Benjamin Keach becomes an excellent illustration of the necessity of the pastor to be both a careful exegete of Holy Scripture and a preacher with passion to both the saints and the lost. Keach devoted himself to the careful teaching of the doctrinal content of the Bible along with the clear application of that truth to the daily lives of his hearers. It is interesting to note that Keach was at the same time one who fulfilled the work of an evangelist. A pastor who fails to preach the gospel and press it home to his hearers is not likely to be a man used of God for advancing His kingdom. We are plagued with thinking that some men are gifted to teach and some are gifted to be evangelists. Both of these requirements for the pastor are presented by Paul in his last epistle to Timothy in 3:16-4:5. Let us not give into the temptation of avoiding one of the vital responsibilities of the pastor. An average man in terms of education and giftedness such as Benjamin Keach worked hard at fulfilling both and becomes a vivid lesson to all of us.

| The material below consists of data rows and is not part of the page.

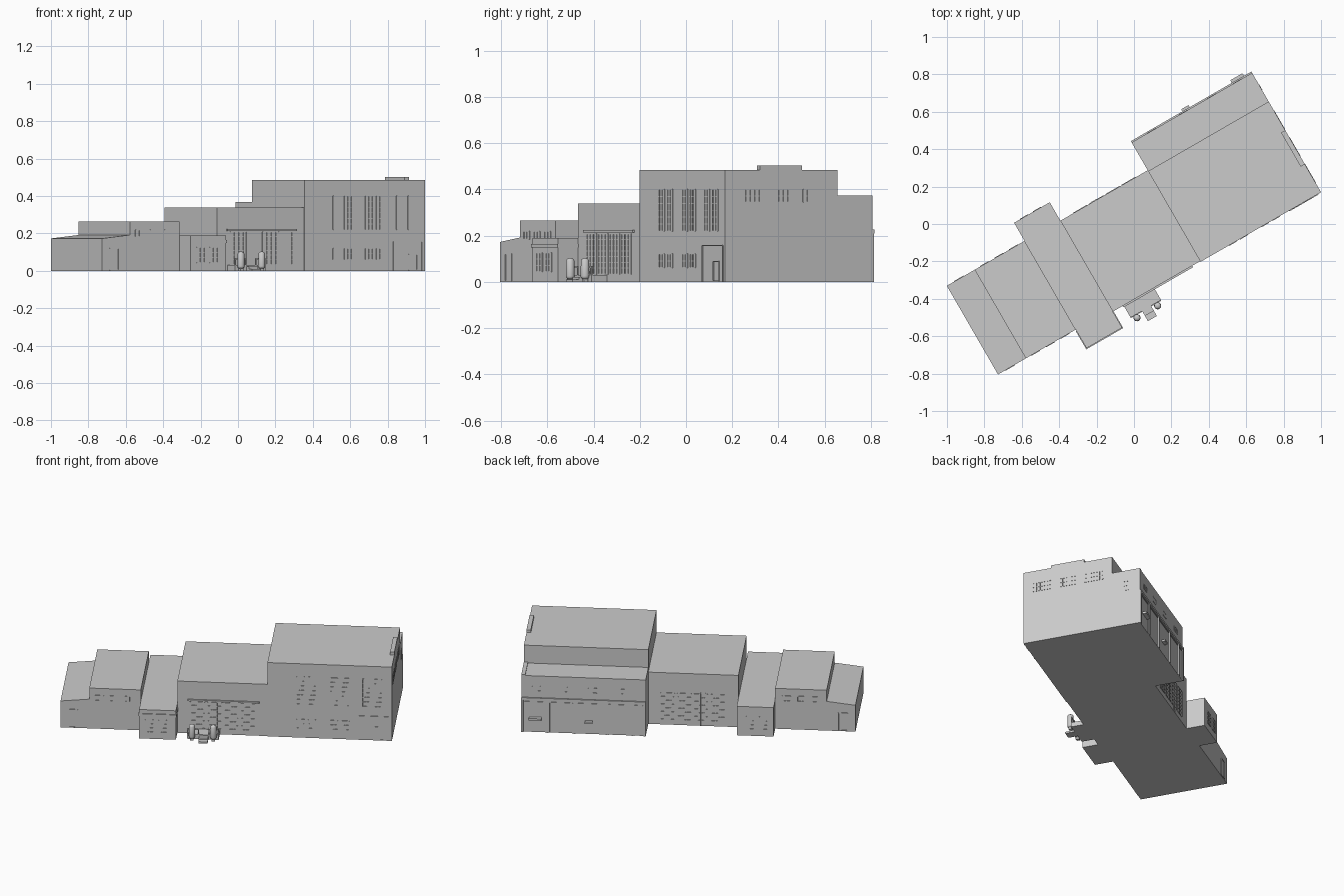
import bpy, bmesh, math
from mathutils import Matrix

if "Cube" in bpy.data.objects:
    bpy.data.objects.remove(bpy.data.objects["Cube"])

TURN = Matrix.Rotation(math.radians(30), 4, 'Z')   # whole building is turned 30 degrees


def finish(name, bm):
    bmesh.ops.recalc_face_normals(bm, faces=bm.faces)
    me = bpy.data.meshes.new(name)
    bm.to_mesh(me)
    bm.free()
    ob = bpy.data.objects.new(name, me)
    ob.matrix_world = TURN
    bpy.context.collection.objects.link(ob)
    return ob


def add_box(bm, a0, a1, b0, b1, z0, z1):
    m = Matrix.Translation(((a0 + a1) / 2, (b0 + b1) / 2, (z0 + z1) / 2))
    m = m @ Matrix.Diagonal((abs(a1 - a0), abs(b1 - b0), z1 - z0, 1))
    bmesh.ops.create_cube(bm, size=1, matrix=m)


def boxes(name, *specs):
    bm = bmesh.new()
    for s in specs:
        add_box(bm, *s)
    return finish(name, bm)


def prism(name, profile, b0, b1):
    # profile in the length/height plane, extruded across the depth
    bm = bmesh.new()
    f = bm.faces.new([bm.verts.new((a, b0, z)) for a, z in profile])
    ext = bmesh.ops.extrude_face_region(bm, geom=[f])
    bmesh.ops.translate(bm, vec=(0, b1 - b0, 0),
                        verts=[v for v in ext['geom'] if isinstance(v, bmesh.types.BMVert)])
    return finish(name, bm)


def frame(name, wall, side, s0, s1, z0, z1, cols=2, rows=3, t=0.004, d=0.004, foot=True):
    # thin proud frame with mullions; side 'f' front, 'b' back, 'r' right end
    bars = []
    for i in range(cols + 1):
        c = s0 + (s1 - s0) * i / cols
        bars.append((c - t / 2, c + t / 2, z0, z1))
    for j in range(0 if foot else 1, rows + 1):
        c = z0 + (z1 - z0) * j / rows
        bars.append((s0, s1, c - t / 2, c + t / 2))
    bm = bmesh.new()
    for p, q, u, w in bars:
        u = max(u, 0.0)
        if side == 'f':
            add_box(bm, p, q, wall - d, wall + d, u, w)
        elif side == 'b':
            add_box(bm, p, q, wall - d, wall + d, u, w)
        else:
            add_box(bm, wall - d, wall + d, p, q, u, w)
    return finish(name, bm)


# Main volumes
boxes("tall_hall", (0.207, 0.951, -0.353, 0.207, 0, 0.485))
boxes("rear_hall", (0.207, 0.951, 0.207, 0.384, 0, 0.368))
boxes("middle_hall", (-0.332, 0.207, -0.349, 0.212, 0, 0.34))
boxes("cross_block", (-0.552, -0.332, -0.448, 0.326, 0, 0.19))
boxes("wing", (-0.86, -0.552, -0.333, 0.214, 0, 0.265))
prism("low_end", [(-1.032, 0), (-0.86, 0), (-0.86, 0.192), (-1.032, 0.173)], -0.333, 0.214)

# Parapets
boxes("end_parapet", (0.925, 0.951, -0.18, 0.03, 0.485, 0.503))
boxes("rear_parapet", (0.927, 0.951, 0.207, 0.384, 0.366, 0.374))

# Tall hall front openings
for i, (s0, s1) in enumerate([(0.383, 0.497), (0.583, 0.695), (0.775, 0.89)]):
    for k, c in enumerate((s0 + 0.022, s1 - 0.022)):
        frame(f"tall_window_{i}_{k}", -0.353, 'f', c - 0.022, c + 0.022, 0.22, 0.4, 2, 6, d=0.003)
    if i < 2:
        for k, c in enumerate((s0 + 0.022, s1 - 0.022)):
            frame(f"low_window_{i}_{k}", -0.353, 'f', c - 0.022, c + 0.022, 0.062, 0.12, 2, 2, d=0.003)
frame("loading_gate_frame", -0.353, 'f', 0.755, 0.932, 0, 0.157, 1, 1, d=0.004, foot=False)
frame("gate_side_door", -0.353, 'f', 0.85, 0.90, 0.005, 0.088, 1, 1, d=0.004)

# Right end window strips
for i, c in enumerate((-0.238, -0.073, 0.093)):
    frame(f"end_window_{i}", 0.951, 'r', c - 0.057, c + 0.057, 0.345, 0.4, 5, 2, d=0.002)
frame("rear_end_window", 0.951, 'r', 0.28, 0.31, 0.24, 0.3, 1, 2, d=0.002)

# Rear hall: pilasters, band course, lintels and high windows
cuts = [0.945, 0.795, 0.633, 0.441, 0.285, 0.213]
boxes("rear_pilasters", *[(c - 0.006, c + 0.006, 0.38, 0.391, 0, 0.21) for c in cuts])
boxes("rear_band", (0.207, 0.951, 0.38, 0.392, 0.21, 0.226))
boxes("rear_door_canopies", (0.83, 0.905, 0.38, 0.408, 0.085, 0.098),
      (0.525, 0.57, 0.38, 0.405, 0.075, 0.088))
for i, (p, q) in enumerate(zip(cuts, cuts[1:])):
    frame(f"rear_bay_{i}", 0.384, 'b', q + 0.012, p - 0.012, 0.0, 0.198, 1, 1, d=0.003, foot=False)
for i, c in enumerate((0.86, 0.7, 0.525, 0.33)):
    frame(f"rear_window_{i}", 0.384, 'b', c - 0.025, c + 0.025, 0.27, 0.3, 2, 1, d=0.002)

# Middle hall lattice glazing on both long faces
for side, wall in (('f', -0.349), ('b', 0.212)):
    for i in range(4):
        s = -0.25 + i * 0.1
        frame(f"lattice_{side}_{i}", wall, side, s, s + 0.082, 0.035, 0.208, 3, 7, d=0.003)
boxes("front_ledge", (-0.272, 0.158, -0.358, -0.345, 0.214, 0.224))
frame("back_door", 0.212, 'b', -0.135, -0.105, 0, 0.215, 1, 1, d=0.004, foot=False)

# Cross block band and windows
boxes("cross_band", (-0.556, -0.328, -0.453, -0.34, 0.149, 0.165))
for side, wall in (('f', -0.448), ('b', 0.326)):
    for i, c in enumerate((-0.49, -0.41)):
        frame(f"cross_window_{side}_{i}", wall, side, c - 0.024, c + 0.024, 0.045, 0.125, 2, 3, d=0.003)

# Wing windows and end doors on both sides
for side, wall in (('f', -0.333), ('b', 0.214)):
    for i, c in enumerate((-0.8, -0.71, -0.62)):
        frame(f"wing_window_{side}_{i}", wall, side, c - 0.025, c + 0.025, 0.185, 0.218, 2, 1, d=0.003)
    frame(f"end_door_{side}", wall, side, -0.985, -0.93, 0.005, 0.12, 1, 1, d=0.003)

# Entrance landing and steps
boxes("entrance_landing", (-0.266, -0.078, -0.428, -0.345, 0, 0.03))
boxes("entrance_steps", (-0.195, -0.14, -0.455, -0.42, 0, 0.022),
      (-0.195, -0.14, -0.487, -0.45, 0, 0.011))
boxes("landing_rails", *[(p, q, -0.428, -0.422, 0.06, 0.068) for p, q in ((-0.266, -0.2), (-0.135, -0.078))],
      *[(c - 0.003, c + 0.003, -0.428, -0.422, 0.03, 0.065) for c in (-0.263, -0.2, -0.135, -0.081)])

# Round-ended bollards flanking the steps
for n, a in (("left", -0.237), ("right", -0.109)):
    bm = bmesh.new()
    bmesh.ops.create_uvsphere(bm, u_segments=16, v_segments=10, radius=0.019)
    for v in bm.verts:
        v.co.z *= 0.8
        v.co.z += 0.088 if v.co.z > 0.001 else 0.025
    bmesh.ops.translate(bm, verts=bm.verts, vec=(a, -0.442, 0))
    ob = finish(f"{n}_bollard", bm)
    boxes(f"{n}_bollard_foot", (a - 0.01, a + 0.01, -0.452, -0.432, 0, 0.015))
    for p in ob.data.polygons:
        p.use_smooth = True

Austin Walker has done the church a great service by presenting Benjamin Keach warts and all. His evaluation of Keach in the hymn singing controversy is a tremendous reminder that we can have the proper theological position but be guilty of handling ourselves in a way that might bring reproach on the name of our blessed Savior. All who read the life of Benjamin Keach as presented by Walker will benefit far beyond the facts that have been given in this article.
 Austin Walker, The Excellent Benjamin Keach (Ontario, Canada: Joshua Press, 2015), 339.
 Walker, Keach, 9.
 Walker, Keach, 378.
 Christopher Hill, A Tinker and a Poor Man (New York, Alfred A. Knopf, 1989), 135-43.
 Walker, Keach, 380.
 Walker, Keach, 365.
 Walker, Keach, 383.
 Walker, Keach, 106.
 Walker, Keach, 137.